Growing confidence that the US will raise interest rates next month boosted the dollar in Asia on Monday, weighing on commodities, while the euro hit a seven-month low on speculation of more ECB easing.
US stocks capped their best week this year on Friday as investors digested growing signs the Federal Reserve thinks the world's top economy is strong enough to handle a rate rise next month.
The prospect of the first increase for almost a decade boosted the greenback, but dragged down raw materials and energy shares as the stronger dollar made them more expensive for international investors.
Oil prices dipped, with US benchmark WTI trading around $40 a barrel, while nickel plunged and gold declined -- helping push Bloomberg's Commodity Index to a 16-year low.
Materials shares were hurt by the slide, with global miner BHP Billiton dropping 2.1 percent in Sydney and Chinese energy giant Sinopec losing almost one percent in Hong Kong.
Overall Asian shares ended mixed, with most bourses rising but Chinese equities closing lower. In Europe, stocks fell in early trade ahead of the release of regional data.
The euro, meanwhile, fell after European Central Bank chief Mario Draghi on Friday hinted the lender could unleash further stimulus to boost stubbornly low inflation in the eurozone.
His pledge to "do what we must" to lift prices fuelled expectations the bank could expand its already vast easing scheme next month, dragging the single currency to its lowest point since mid-April.

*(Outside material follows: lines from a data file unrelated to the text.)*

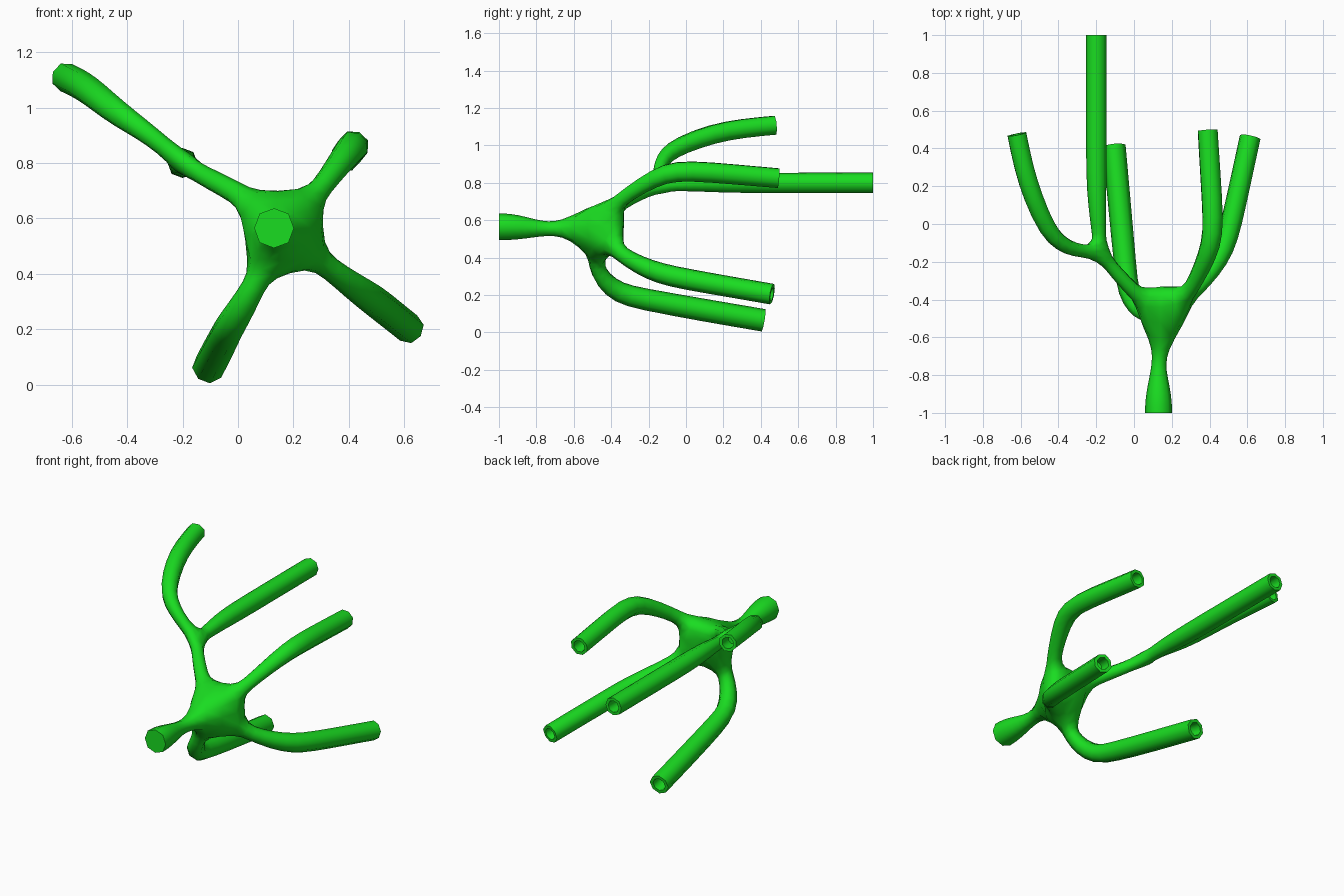
import bpy, bmesh, math
from mathutils import Vector

if "Cube" in bpy.data.objects:
    bpy.data.objects.remove(bpy.data.objects["Cube"])

bm = bmesh.new()
crease = bm.edges.layers.float.new("crease_edge")
K = 1 / 0.66          # four-sided cage radius per finished (subdivided) radius


def ring(c, t, up, r):
    """Four cage points around c; returns the points and the carried-on up vector."""
    u = (up - t * up.dot(t)).normalized()
    v = t.cross(u)
    return [bm.verts.new(c + d * r) for d in (u, v, -u, -v)], u


def bridge(a, b):
    for i in range(4):
        j = (i + 1) % 4
        bm.faces.new((a[i], a[j], b[j], b[i]))


def sharpen(vs):
    for i in range(4):
        bm.edges.get((vs[i], vs[(i + 1) % 4]))[crease] = 1.0


def socket(centre, reach, t, up, r, sign=1):
    """Ring lying on a sphere around a joint, so the joint hull stays clean."""
    R = r * K
    c = centre + t * sign * math.sqrt(reach * reach - R * R)
    return ring(c, t, up, R)


def sweep(start, up, path, origin):
    """Continue a tube from the start ring through (x, y, z, radius) points."""
    pts = [Vector(p[:3]) for p in path]
    prev = start
    for i, p in enumerate(pts):
        t = (p - (pts[i - 1] if i else origin)).normalized()
        if i + 1 < len(pts):
            t = (t + (pts[i + 1] - p).normalized()).normalized()
        vs, up = ring(p, t, up, path[i][3] * K)
        bridge(prev, vs)
        prev = vs
    return prev, up, t


def finish(vs, up, t, path, hollow):
    """Flat end, with a cup-shaped hole on the hollow tubes."""
    if hollow:
        p, r = Vector(path[-1][:3]), path[-1][3] * K
        rim, _ = ring(p, t, up, r * 0.66)
        floor, _ = ring(p - t * 0.08, t, up, r * 0.62)
        bridge(vs, rim)
        bridge(rim, floor)
        bm.faces.new(floor)
        sharpen(rim)
        sharpen(floor)
    else:
        bm.faces.new(vs)
    sharpen(vs)


def joint(rings):
    """Skin the gap between the sockets of one joint."""
    bmesh.ops.convex_hull(bm, input=[v for r in rings for v in r],
                          use_existing_faces=False)
    sets = [set(r) for r in rings]
    dead = [f for f in bm.faces if any(set(f.verts) <= s for s in sets)]
    bmesh.ops.delete(bm, geom=dead, context='FACES')


def limb(centre, reach, r, path, hollow=True):
    t = (Vector(path[0][:3]) - centre).normalized()
    start, up = socket(centre, reach, t, t.orthogonal(), r)
    end, up, t = sweep(start, up, path, centre)
    finish(end, up, t, path, hollow)
    return start


# Main hub with the stem and three single arms
hub = Vector((0.16, -0.46, 0.56))
stem = [(0.135, -0.70, 0.555, 0.038), (0.13, -0.77, 0.555, 0.040),
        (0.13, -0.86, 0.56, 0.060), (0.13, -0.94, 0.565, 0.072),
        (0.13, -1.0, 0.565, 0.073)]
upper_right = [(0.30, -0.35, 0.71, 0.038), (0.36, -0.23, 0.79, 0.046),
               (0.41, -0.11, 0.855, 0.055), (0.42, 0.02, 0.865, 0.058),
               (0.405, 0.25, 0.846, 0.057), (0.39, 0.495, 0.825, 0.056)]
lower_right = [(0.33, -0.35, 0.42, 0.040), (0.41, -0.25, 0.36, 0.049),
               (0.475, -0.14, 0.315, 0.056), (0.515, 0.0, 0.285, 0.057),
               (0.565, 0.23, 0.245, 0.056), (0.615, 0.46, 0.205, 0.056)]
lower_left = [(0.06, -0.48, 0.36, 0.042), (0.015, -0.445, 0.28, 0.050),
              (-0.03, -0.36, 0.21, 0.056), (-0.045, -0.24, 0.18, 0.058),
              (-0.075, 0.08, 0.122, 0.060), (-0.105, 0.415, 0.065, 0.060)]
hub_rings = [limb(hub, 0.19, 0.058, stem, False),
             limb(hub, 0.19, 0.048, upper_right),
             limb(hub, 0.19, 0.048, lower_right),
             limb(hub, 0.19, 0.048, lower_left)]

# Forked arm: trunk, then a long straight tube and an outer curved tube
fork = Vector((-0.18, -0.15, 0.785))
trunk = [(0.0, -0.36, 0.69, 0.040), (-0.10, -0.25, 0.742, 0.038)]
straight = [(-0.188, -0.02, 0.795, 0.040), (-0.195, 0.10, 0.80, 0.048),
            (-0.2, 0.25, 0.80, 0.055), (-0.2, 0.6, 0.80, 0.055),
            (-0.2, 1.0, 0.80, 0.055)]
outer = [(-0.31, -0.14, 0.895, 0.036), (-0.39, -0.105, 0.95, 0.043),
         (-0.46, -0.03, 1.0, 0.050), (-0.535, 0.14, 1.063, 0.054),
         (-0.585, 0.30, 1.092, 0.054), (-0.62, 0.475, 1.108, 0.054)]
t = (Vector(trunk[0][:3]) - hub).normalized()
start, up = socket(hub, 0.19, t, t.orthogonal(), 0.048)
hub_rings.append(start)
end, up, _ = sweep(start, up, trunk, hub)
t = (fork - Vector(trunk[-1][:3])).normalized()
inlet, _ = socket(fork, 0.085, t, up, 0.034, -1)
bridge(end, inlet)
fork_rings = [inlet, limb(fork, 0.085, 0.034, straight),
              limb(fork, 0.085, 0.034, outer)]

joint(hub_rings)
joint(fork_rings)
tris = [f for f in bm.faces if len(f.verts) == 3]
bmesh.ops.join_triangles(bm, faces=tris, angle_face_threshold=0.8,
                         angle_shape_threshold=1.5)
bmesh.ops.recalc_face_normals(bm, faces=bm.faces[:])

# Finished object: rounded to eight sides, smooth with crisp tube ends
mesh = bpy.data.meshes.new("branching_tubes")
bm.to_mesh(mesh)
bm.free()
obj = bpy.data.objects.new("branching_tubes", mesh)
bpy.context.collection.objects.link(obj)
bpy.context.view_layer.objects.active = obj
obj.select_set(True)
sub = obj.modifiers.new("round", 'SUBSURF')
sub.levels = sub.render_levels = 1
bpy.ops.object.modifier_apply(modifier=sub.name)
bpy.ops.object.shade_smooth_by_angle(angle=math.radians(60))

mat = bpy.data.materials.new("green")
mat.diffuse_color = (0.01, 0.72, 0.015, 1)
mat.use_nodes = True
mat.node_tree.nodes["Principled BSDF"].inputs["Base Color"].default_value = mat.diffuse_color
obj.data.materials.append(mat)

"It's probably reasonable to think we can spend time down below $1.05 now," Ray Attrill, co-head of currency strategy at National Australia Bank, told Bloomberg News.
- Fed, ECB diverge -
Draghi's remarks contrasted sharply with comments from San Francisco Fed president John Williams over the weekend, who said there was a "strong case" for an increase in December.
Market expectations were also fuelled by minutes from the Federal Reserve on Wednesday which showed its policymakers are satisfied the US economy is strong enough to withstand a rate hike next month.
Emerging-market currencies fell against the dollar on Monday, with Bloomberg's benchmark gauge of the units heading for its first drop in five days.
"The markets are still quite euphoric on the increased prospects of Fed rate hike in December, which prompted bullish USD positioning," said Bernard Aw, market strategist at IG in Singapore.
"With the futures market pricing in a close to 70 percent odds of a December rate action, USD strength is likely to persist."
Sydney shares ended at their highest level in almost a month, buoyed by consumer shares, and Seoul also rose. Chinese shares fell, however, while Tokyo was closed for a public holiday.
Hong Kong's benchmark index ended lower, and shares in brokerage Guotai Junan International slumped more than 12 percent after the company said it has been unable to contact its chairman since Wednesday.
Shares in the parent company, Guotai Junan Securities, dropped 2.60 percent to 23.95 yuan in Shanghai.
Stocks in Shanghai also fell as investors remained cautious ahead of the end of a freeze on initial public offerings put in place in July, during a stock market rout.
A total of 10 companies will offer stock to investors for subscription next week ahead of planned listings on the Shanghai and Shenzhen exchanges, according to statements on Monday.
Key figures around 0900 GMT
Tokyo - Nikkei 225: CLOSED
Hong Kong: DOWN 0.39 percent at 22,665.9 (close)
Shanghai: DOWN 0.6 percent at 3,610.31 (close)
Sydney: UP 0.4 percent at 5,276.4 (close)
Euro/dollar: DOWN to $1.0631 from $1.0641 in New York
Dollar/yen: UP to 123.12 yen from 122.85 yen
New York - Dow: UP 0.51 percent at 17,823.81 (close)
New York - S&P 500: UP 0.38 percent at 2,089.17 (close)
New York - Nasdaq: UP 0.62 percent at 5,104.92 (close)